At the start of a project there is a desire to get going and show progress. It is natural for developers to pick up work they are confident they can complete and rapid progress is made. Work that involves more uncertainty is left for later, often resulting in unexpected complications causing delays at the end of projects - a cause of work being 90% complete for a long time.
The work needed to complete a software project follows the 80/20 principle, 80% of the uncertainty is contained with 20% of the work, and this is the work which is usually left until the end of the project. Intentionally considering this at the start of a project and focusing on the work with the most uncertainty as early as possible has a lot of benefits. Complications are discovered early in the project when there is still time to adapt or replan, we reduce our anxiety and steadily gain confidence in our ability to deliver as the project progresses.
Developers will often know which work has the most uncertainty as this will be the source of the greatest anxiety. Different developers with different skillsets and experience will have different anxieties, these often include new technology, new libraries or APIs, performance requirements, approvals and co-ordination with other teams, unclear requirements and feature creep.
Simply starting with the work you are intuitively most anxious about is effective. It is also useful to proactively look for hidden uncertainty and techniques such a running a pre-mortem (where we perform a retrospective on the project in the future which it has already failed), is a great way to uncover these.
Adopting this approach can make it seem like not much is being accomplished at the beginning of the project, left unexplained this will create considerable anxiety for the project sponsor. Being open with project sponsors about how we are managing risks within our projects can enhance professional credibility and provide re-assurance that the project is not in fact going off the rails just as it starts. Businesses create value by taking risks and managing these effectively, managing risks around uncertainty creates value.

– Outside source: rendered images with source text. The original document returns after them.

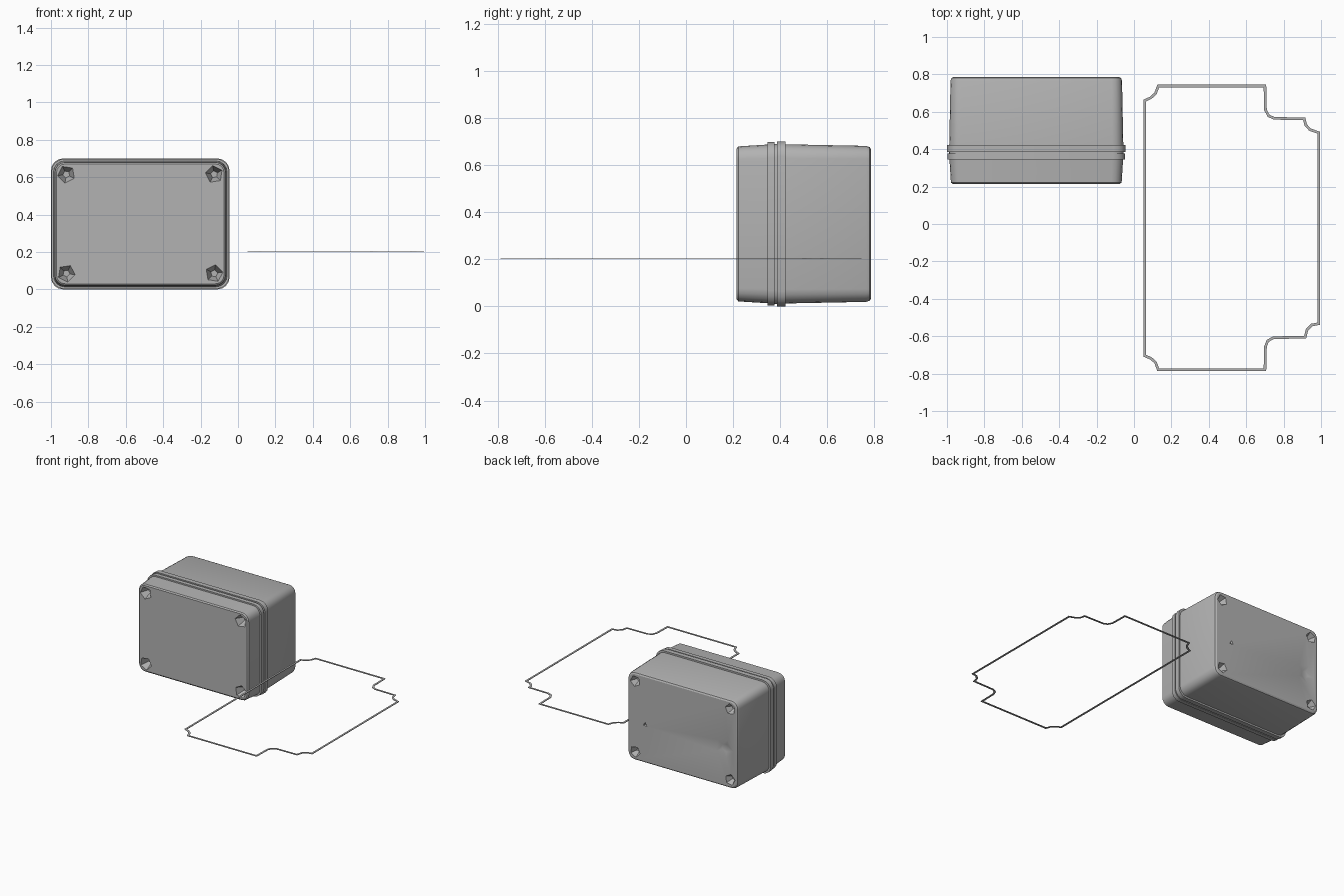
import bpy, bmesh, math
from mathutils import Vector, Matrix

cube = bpy.data.objects.get("Cube")
if cube:
    bpy.data.objects.remove(cube, do_unlink=True)

grey = bpy.data.materials.new("plastic grey")
grey.use_nodes = True
grey.diffuse_color = (0.45, 0.45, 0.45, 1)
grey.node_tree.nodes["Principled BSDF"].inputs["Base Color"].default_value = (0.45, 0.45, 0.45, 1)

CX, CZ, HW, HH = -0.5225, 0.35, 0.4775, 0.35


def make_object(name, bm):
    bmesh.ops.recalc_face_normals(bm, faces=bm.faces)
    mesh = bpy.data.meshes.new(name)
    bm.to_mesh(mesh)
    bm.free()
    mesh.materials.append(grey)
    obj = bpy.data.objects.new(name, mesh)
    bpy.context.collection.objects.link(obj)
    return obj


def ring(bm, y, inset, radius, steps=4):
    """Rounded rectangle in the xz plane."""
    verts = []
    w, h = HW - inset - radius, HH - inset - radius
    for q, (sx, sz) in enumerate([(1, 1), (-1, 1), (-1, -1), (1, -1)]):
        for i in range(steps + 1):
            a = math.pi / 2 * (q + i / steps)
            verts.append(bm.verts.new((CX + sx * w + radius * math.cos(a), y,
                                       CZ + sz * h + radius * math.sin(a))))
    return verts


def loft(name, stations):
    bm = bmesh.new()
    rings = [ring(bm, *s) for s in stations]
    for a, b in zip(rings, rings[1:]):
        for i in range(len(a)):
            j = (i + 1) % len(a)
            bm.faces.new((a[i], a[j], b[j], b[i]))
    bm.faces.new(rings[0])
    bm.faces.new(rings[-1])
    return make_object(name, bm)


def cut_pocket(target, x, z, y, side, radius, depth, sides=5, turn=0.0):
    """Tapered recess cut into a face at y; side is -1 front, 1 back."""
    bm = bmesh.new()
    spin = Matrix.Rotation(math.pi / 2 * side, 4, 'X') @ Matrix.Rotation(turn, 4, 'Z')
    bmesh.ops.create_cone(bm, cap_ends=True, segments=sides, radius1=radius * 1.1,
                          radius2=radius * 0.4, depth=depth * 1.2,
                          matrix=Matrix.Translation((x, y - side * depth * 0.4, z)) @ spin)
    cutter = make_object("pocket_cutter", bm)
    cutter.hide_render = True
    mod = target.modifiers.new("pocket", 'BOOLEAN')
    mod.operation, mod.object, mod.solver = 'DIFFERENCE', cutter, 'EXACT'
    bpy.context.view_layer.objects.active = target
    bpy.ops.object.modifier_apply(modifier=mod.name)
    bpy.data.objects.remove(cutter, do_unlink=True)


# Lid, sealing rim and deep base
lid = loft("lid", [(0.215, 0.030, 0.045), (0.222, 0.021, 0.055), (0.35, 0.013, 0.06)])
rim = loft("rim", [(0.345, 0.012, 0.06), (0.345, 0.003, 0.065), (0.376, 0.003, 0.065),
                   (0.376, 0.010, 0.06), (0.386, 0.010, 0.06), (0.386, 0, 0.065),
                   (0.422, 0, 0.065), (0.422, 0.012, 0.06)])
base = loft("base", [(0.415, 0.012, 0.06), (0.765, 0.019, 0.055),
                     (0.78, 0.024, 0.05), (0.786, 0.034, 0.045)])

# Screw pockets in all four corners, front and back
for sx in (-1, 1):
    for sz in (-1, 1):
        x, z = CX + sx * 0.395, CZ + sz * 0.265
        turn = math.atan2(sz, sx)
        cut_pocket(lid, x, z, 0.215, -1, 0.048, 0.06, turn=-turn)
        cut_pocket(base, x, z, 0.786, 1, 0.042, 0.045, turn=turn)

# Shallow mounting recesses in the back
cut_pocket(base, -0.87, 0.31, 0.786, 1, 0.075, 0.012, turn=0.4)
cut_pocket(base, -0.21, 0.31, 0.786, 1, 0.018, 0.012, sides=3)

# Flat gasket loop lying beside the box
path = [(0.058, -0.705), (0.058, 0.66), (0.09, 0.675), (0.115, 0.698), (0.13, 0.738),
        (0.70, 0.738), (0.703, 0.61), (0.72, 0.578), (0.75, 0.565), (0.91, 0.562),
        (0.918, 0.53), (0.94, 0.505), (0.988, 0.488), (0.988, -0.533), (0.95, -0.54),
        (0.925, -0.565), (0.915, -0.605), (0.745, -0.608), (0.715, -0.625),
        (0.703, -0.655), (0.70, -0.78), (0.13, -0.78), (0.115, -0.74), (0.09, -0.718)]
path = [Vector(p) for p in path]
bm = bmesh.new()
loops = []
for i, p in enumerate(path):
    d1 = (p - path[i - 1]).normalized()
    d2 = (path[(i + 1) % len(path)] - p).normalized()
    n = Vector((-d1.y - d2.y, d1.x + d2.x)).normalized()
    n *= 0.007 / max(0.5, n.dot(Vector((-d1.y, d1.x))))
    loops.append([bm.verts.new((*(p + n * s), z))
                  for s, z in ((1, 0.206), (-1, 0.206), (-1, 0.202), (1, 0.202))])
for i, b in enumerate(loops):
    a = loops[i - 1]
    for k in range(4):
        m = (k + 1) % 4
        bm.faces.new((a[k], a[m], b[m], b[k]))
make_object("gasket", bm)

# Smooth the rounded corners and keep the edges crisp
bpy.ops.object.select_all(action='DESELECT')
for obj in (lid, rim, base):
    obj.select_set(True)
bpy.context.view_layer.objects.active = base
bpy.ops.object.shade_smooth_by_angle(angle=math.radians(25))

Using anxiety to drive how we approach development is an effective way to deal with the uncertainty inherent in creating software. Reducing uncertainty early sets the project up for success, reduces project risk, allows time for course corrections and enables a sustainable working environment that is not reliant on heroic efforts.